◆ Assignment: Copy, from the data below, each line that has the word "SIDES".

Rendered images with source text
★ ★ ★ ★
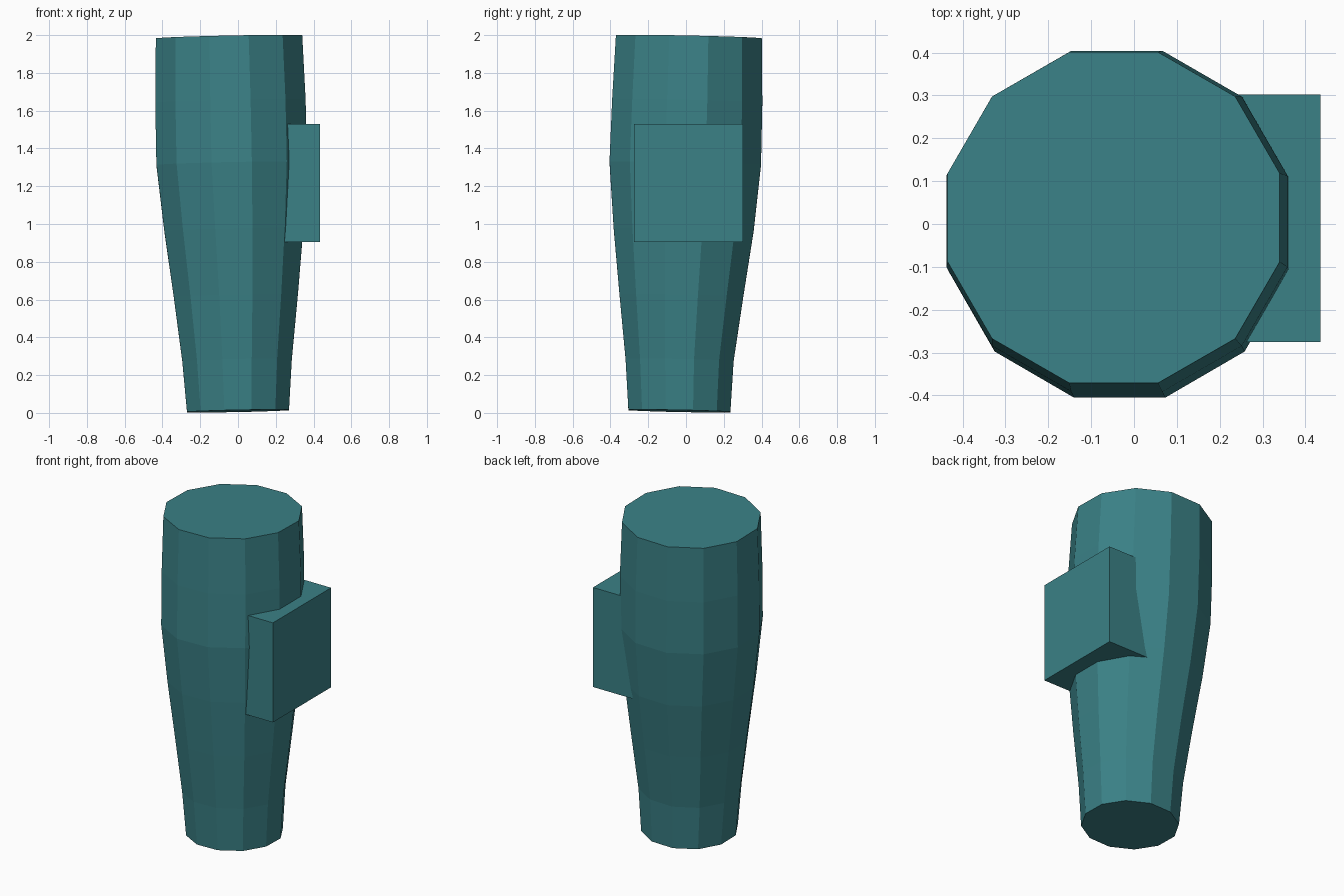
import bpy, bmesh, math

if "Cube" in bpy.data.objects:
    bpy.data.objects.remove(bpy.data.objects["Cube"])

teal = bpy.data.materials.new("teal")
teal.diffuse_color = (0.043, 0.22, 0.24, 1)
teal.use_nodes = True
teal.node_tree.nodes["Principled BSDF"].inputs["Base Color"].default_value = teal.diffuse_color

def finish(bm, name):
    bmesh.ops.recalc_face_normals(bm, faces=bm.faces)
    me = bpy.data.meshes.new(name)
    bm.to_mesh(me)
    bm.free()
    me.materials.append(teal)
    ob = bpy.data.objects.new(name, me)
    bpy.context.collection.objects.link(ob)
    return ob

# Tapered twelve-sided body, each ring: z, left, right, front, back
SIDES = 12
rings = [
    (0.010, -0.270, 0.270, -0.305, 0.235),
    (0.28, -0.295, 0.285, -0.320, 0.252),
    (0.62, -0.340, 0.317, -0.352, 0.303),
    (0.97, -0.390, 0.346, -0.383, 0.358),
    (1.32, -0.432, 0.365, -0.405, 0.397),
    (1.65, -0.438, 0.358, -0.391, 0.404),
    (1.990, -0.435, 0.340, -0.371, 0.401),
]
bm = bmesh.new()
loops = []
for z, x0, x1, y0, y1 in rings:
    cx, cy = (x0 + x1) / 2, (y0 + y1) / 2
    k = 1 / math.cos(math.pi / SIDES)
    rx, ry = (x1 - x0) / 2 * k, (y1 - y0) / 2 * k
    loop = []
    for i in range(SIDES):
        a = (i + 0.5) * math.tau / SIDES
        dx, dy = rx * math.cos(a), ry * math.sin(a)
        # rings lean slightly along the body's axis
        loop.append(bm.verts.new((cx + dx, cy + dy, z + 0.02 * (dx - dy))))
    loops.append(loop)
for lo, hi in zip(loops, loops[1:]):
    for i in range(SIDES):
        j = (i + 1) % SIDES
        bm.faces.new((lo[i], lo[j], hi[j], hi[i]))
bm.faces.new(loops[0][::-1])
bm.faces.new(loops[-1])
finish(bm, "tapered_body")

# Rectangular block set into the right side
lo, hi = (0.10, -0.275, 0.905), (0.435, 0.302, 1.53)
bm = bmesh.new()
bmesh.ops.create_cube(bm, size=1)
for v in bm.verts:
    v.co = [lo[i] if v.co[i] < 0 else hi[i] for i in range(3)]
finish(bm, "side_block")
★ ★ ★ ★
◆ Exercise output:
SIDES = 12
    k = 1 / math.cos(math.pi / SIDES)
    for i in range(SIDES):
        a = (i + 0.5) * math.tau / SIDES
    for i in range(SIDES):
        j = (i + 1) % SIDES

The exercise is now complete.